GAINESVILLE — When federal investigators working the Michael Vick dogfighting case needed someone to dig up and analyze the remains of eight pit bulls buried on the football star's Virginia property, they summoned Melinda Merck.
The nation's top forensic veterinarian, Merck was one of the few specialists trained in processing crime scenes involving animals. Her job at the American Society for the Prevention of Cruelty to Animals involves helping prosecutors build court cases, and she saw there weren't nearly enough vets and other professionals with those skills.
The 46-year-old Merck is trying to change that, co-founding a first-of-its-kind veterinary forensic science training program at the University of Florida. She and scientists from the university's renowned human forensics lab are sharing their expertise with animal-cruelty investigators, police and veterinarians who come from around the world.
In a nod to the popular TV shows, it's already being called "Animal CSI."
Demand for forensic veterinarians has been growing as many states have toughened their animal cruelty laws. Law enforcement agencies nationwide say that those who abuse animals are likely to eventually commit crimes against people.

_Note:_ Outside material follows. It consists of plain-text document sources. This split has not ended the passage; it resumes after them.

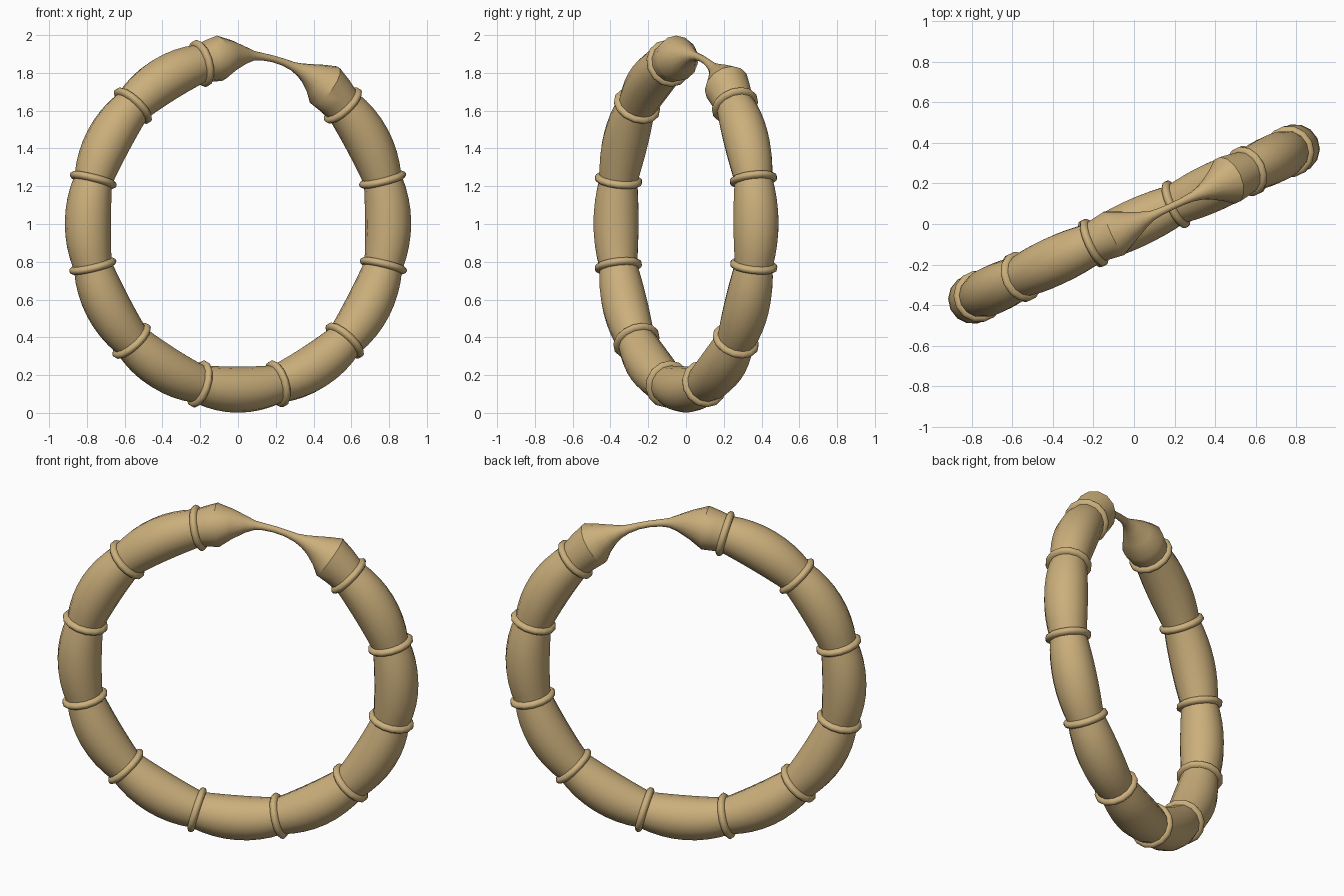
import bpy, bmesh, math
from mathutils import Vector

cube = bpy.data.objects.get("Cube")
if cube:
    bpy.data.objects.remove(cube)

tan = bpy.data.materials.new("tan")
tan.use_nodes = True
COLOR = (0.60, 0.43, 0.20, 1)
tan.diffuse_color = COLOR
tan.node_tree.nodes["Principled BSDF"].inputs["Base Color"].default_value = COLOR

# The hoop stands upright in a plane turned about z
TURN = math.radians(25)
ALONG = Vector((math.cos(TURN), math.sin(TURN), 0))
NORMAL = Vector((math.sin(TURN), -math.cos(TURN), 0))
UP = Vector((0, 0, 1))
CENTRE = Vector((0, 0, 1.0))
HOOP = 0.877
SIDES = 14


def radial(deg):
    a = math.radians(deg)
    return ALONG * math.cos(a) + UP * math.sin(a)


def sweep(name, stations):
    """Closed tube through (angle, tube radius, hoop radius, tangent offset)."""
    bm = bmesh.new()
    rings = []
    for deg, r, hoop, shift in stations:
        out = radial(deg)
        mid = CENTRE + out * hoop + radial(deg + 90) * shift
        ring = []
        for i in range(SIDES):
            t = math.tau * i / SIDES
            ring.append(bm.verts.new(mid + out * (r * math.cos(t)) + NORMAL * (r * math.sin(t))))
        rings.append(ring)
    for a, b in zip(rings, rings[1:]):
        for i in range(SIDES):
            j = (i + 1) % SIDES
            bm.faces.new((a[i], a[j], b[j], b[i]))
    bm.faces.new(rings[0])
    bm.faces.new(rings[-1])
    bmesh.ops.recalc_face_normals(bm, faces=bm.faces)
    mesh = bpy.data.meshes.new(name)
    bm.to_mesh(mesh)
    bm.free()
    obj = bpy.data.objects.new(name, mesh)
    bpy.context.collection.objects.link(obj)
    mesh.materials.append(tan)
    bpy.ops.object.select_all(action='DESELECT')
    obj.select_set(True)
    bpy.context.view_layer.objects.active = obj
    bpy.ops.object.shade_smooth_by_angle(angle=math.radians(35))
    return obj


START, STEP, COUNT = 104.3, 30.14, 10

# Bulging segments around the hoop
for k in range(COUNT):
    a0 = START + STEP * k
    stations = []
    for i in range(9):
        t = i / 8
        r = 0.102 + 0.020 * (1 - (2 * t - 1) ** 2)
        stations.append((a0 + STEP * t, r, HOOP, 0))
    sweep(f"segment_{k + 1}", stations)

# Thin rounded collars covering each joint
COLLAR = [(-0.021, 0.100), (-0.019, 0.114), (-0.010, 0.125), (0, 0.128),
          (0.010, 0.125), (0.019, 0.114), (0.021, 0.100)]
for k in range(COUNT + 1):
    a = START + STEP * k
    sweep(f"collar_{k + 1}", [(a, r, HOOP, s) for s, r in COLLAR])

# Two flared end caps drawn out to a slim cord that closes the hoop
PROFILE = [(45.7, 0.104, HOOP), (50.5, 0.114, 0.884), (55.3, 0.123, 0.892),
           (59, 0.088, 0.895), (63, 0.055, 0.895), (66, 0.036, 0.894),
           (69, 0.024, 0.894), (73, 0.019, 0.897), (77, 0.018, 0.898),
           (81, 0.020, 0.897), (84, 0.026, 0.895), (87, 0.045, 0.893),
           (92, 0.083, 0.889), (97, 0.121, 0.884), (100.5, 0.113, 0.880),
           (104.3, 0.104, HOOP)]
sweep("end_caps_and_cord", [(a, r, h, 0) for a, r, h in PROFILE])
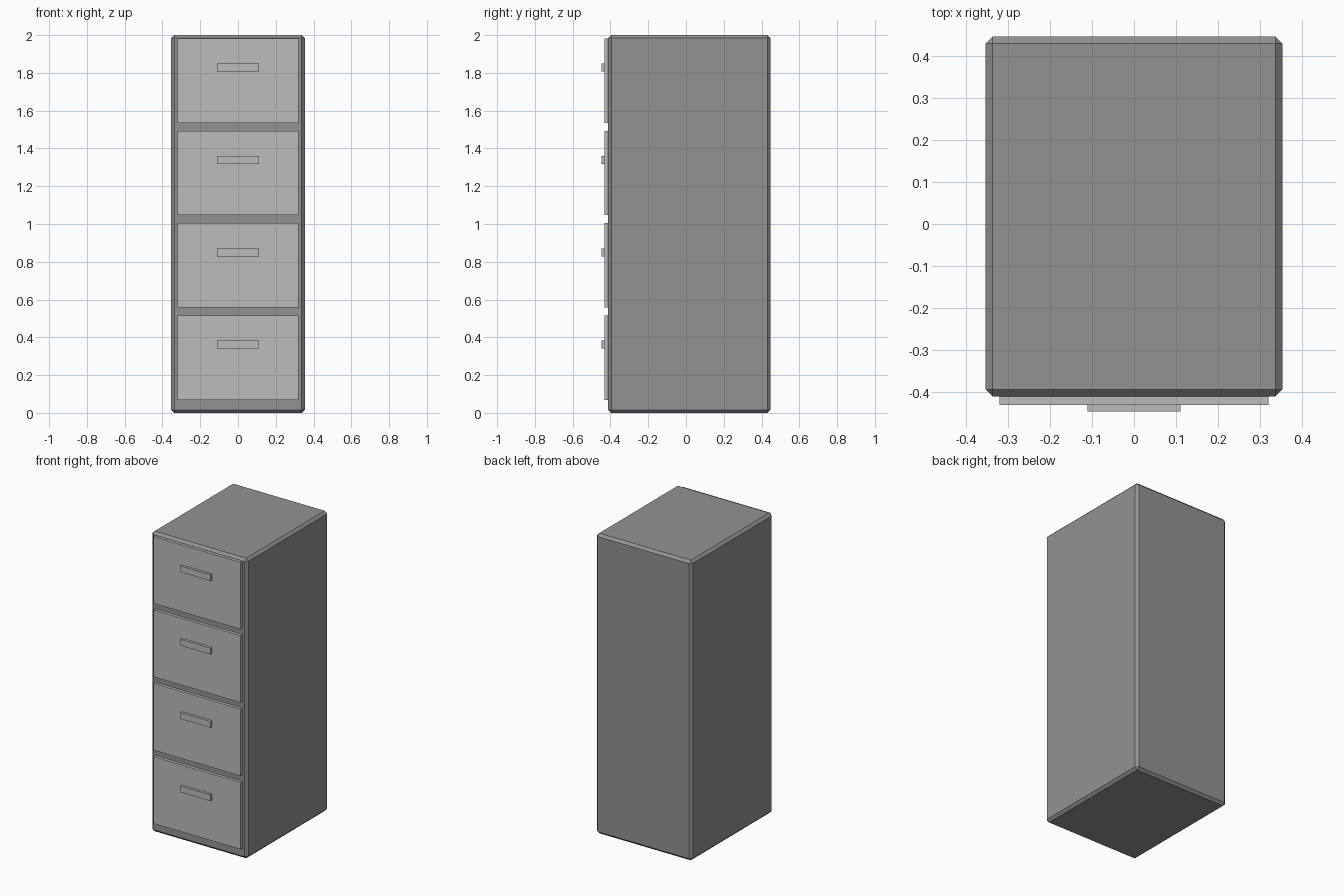
import bpy

if "Cube" in bpy.data.objects:
    bpy.data.objects.remove(bpy.data.objects["Cube"])


def material(name, rgb):
    m = bpy.data.materials.new(name)
    m.diffuse_color = (*rgb, 1)
    m.use_nodes = True
    m.node_tree.nodes["Principled BSDF"].inputs["Base Color"].default_value = m.diffuse_color
    return m


body_grey = material("body grey", (0.29, 0.29, 0.29))
drawer_grey = material("drawer light grey", (0.49, 0.51, 0.495))


def box(name, x, y, z, mat):
    """Box from (min, max) ranges on each axis."""
    bpy.ops.mesh.primitive_cube_add(size=1, location=[(r[0] + r[1]) / 2 for r in (x, y, z)])
    ob = bpy.context.object
    ob.name = name
    ob.scale = [r[1] - r[0] for r in (x, y, z)]
    bpy.ops.object.transform_apply(location=False, rotation=False, scale=True)
    ob.data.materials.append(mat)
    return ob


# cabinet body with chamfered edges
cabinet = box("cabinet_body", (-0.354, 0.354), (-0.412, 0.448), (0, 2), body_grey)
bevel = cabinet.modifiers.new("chamfer", 'BEVEL')
bevel.width = 0.0165
bevel.segments = 1

# four drawers, each with a flat pull handle
for i in range(4):
    mid = 0.292 + i * 0.489
    box(f"drawer_front_{i + 1}", (-0.321, 0.321), (-0.432, -0.411),
        (mid - 0.223, mid + 0.223), drawer_grey)
    box(f"drawer_handle_{i + 1}", (-0.111, 0.111), (-0.448, -0.431),
        (mid + 0.048, mid + 0.09), drawer_grey)
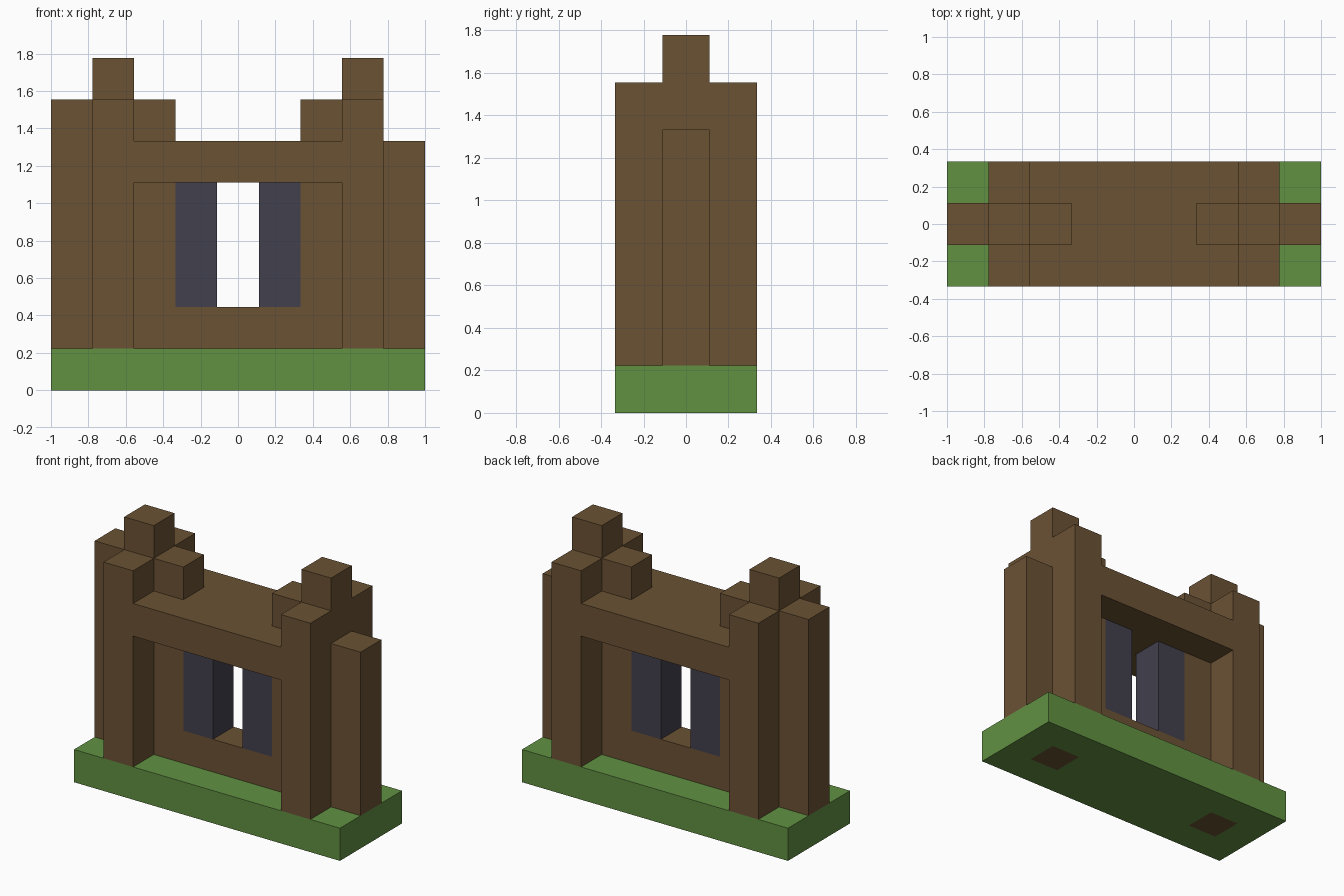
import bpy
import bmesh

if "Cube" in bpy.data.objects:
    bpy.data.objects.remove(bpy.data.objects["Cube"], do_unlink=True)

U = 2 / 9  # one block


def material(name, rgb):
    mat = bpy.data.materials.new(name)
    mat.use_nodes = True
    mat.diffuse_color = (*rgb, 1)
    mat.node_tree.nodes["Principled BSDF"].inputs["Base Color"].default_value = (*rgb, 1)
    return mat


WOOD = material("brown wood", (0.147, 0.084, 0.034))
GRASS = material("green grass", (0.122, 0.283, 0.055))
SLATE = material("dark slate", (0.054, 0.051, 0.074))


def finish(name, bm, *mats):
    mesh = bpy.data.meshes.new(name)
    bm.to_mesh(mesh)
    bm.free()
    for mat in mats:
        mesh.materials.append(mat)
    obj = bpy.data.objects.new(name, mesh)
    bpy.context.collection.objects.link(obj)
    return obj


def block(name, x, y, z, *mats):
    """Box between block-grid limits; x and y are measured from the centre."""
    bm = bmesh.new()
    bmesh.ops.create_cube(bm, size=1)
    for v in bm.verts:
        v.co = [U * (lo + (c + 0.5) * (hi - lo)) for c, (lo, hi) in zip(v.co, (x, y, z))]
    return bm if not mats else finish(name, bm, *mats)


FULL, MID = (-1.5, 1.5), (-0.5, 0.5)

# Grass base, cut so the post feet show as squares underneath
base = block("base", (-4.5, 4.5), FULL, (0, 1))
cuts = [((s * U, 0, 0), (1, 0, 0)) for s in (-3.5, -2.5, 2.5, 3.5)]
cuts += [((0, s * U, 0), (0, 1, 0)) for s in MID]
for co, normal in cuts:
    bmesh.ops.bisect_plane(base, geom=base.verts[:] + base.edges[:] + base.faces[:],
                           plane_co=co, plane_no=normal)
base.normal_update()
for f in base.faces:
    c = f.calc_center_median() / U
    f.material_index = int(f.normal.z < -0.5 and abs(c.y) < 0.5 and 2.5 < abs(c.x) < 3.5)
finish("grass_base", base, GRASS, WOOD)

# Posts, buttresses, finials and window panels on both sides
for side, s, buttress_top in (("left", 1, 6), ("right", -1, 7)):
    def span(a, b):
        return tuple(sorted((s * a, s * b)))

    block(side + "_post", span(2.5, 3.5), FULL, (1, 7), WOOD)
    block(side + "_finial", span(2.5, 3.5), MID, (7, 8), WOOD)
    block(side + "_buttress", span(3.5, 4.5), MID, (1, buttress_top), WOOD)
    block(side + "_inner_merlon", span(1.5, 2.5), MID, (6, 7), WOOD)
    block(side + "_wall", span(1.5, 2.5), MID, (1, 5), WOOD)
    block(side + "_window_panel", span(0.5, 1.5), MID, (2, 5), SLATE)

# Sill below the window and deep lintel above
block("sill", (-1.5, 1.5), MID, (1, 2), WOOD)
block("lintel", (-2.5, 2.5), FULL, (5, 6), WOOD)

Seminars teach participants crime-scene processing and the preservation of evidence. A partnership between the ASPCA and the university's William R. Maples Center for Forensic Medicine, the program has already trained around 200 people.
The idea for the program began with maggots.
That's the way Merck and Jason Byrd tell it. Byrd is a forensic entomologist, or insect expert, at the university who has traveled the world helping CSI types discern clues from the life cycles of insects found on decomposing bodies.
Merck, then a private veterinarian in Atlanta, sought out Byrd in 2003 to analyze maggots found on some animal remains as she sought to determine a time of death.
Merck eventually joined the ASPCA in Atlanta but continued to turn to Byrd for help. Soon they were organizing workshops for law enforcement at the University of Florida, and the whole thing was galvanized with the first international veterinary forensic sciences conference in May 2008.
In the Vick case, Merck was given the grim task of excavating two mass graves containing the remains of eight dogs. She was asked to determine exactly how the dogs had died. The athlete was convicted in 2007 of conspiracy and running a dogfighting ring and served 18 months in prison.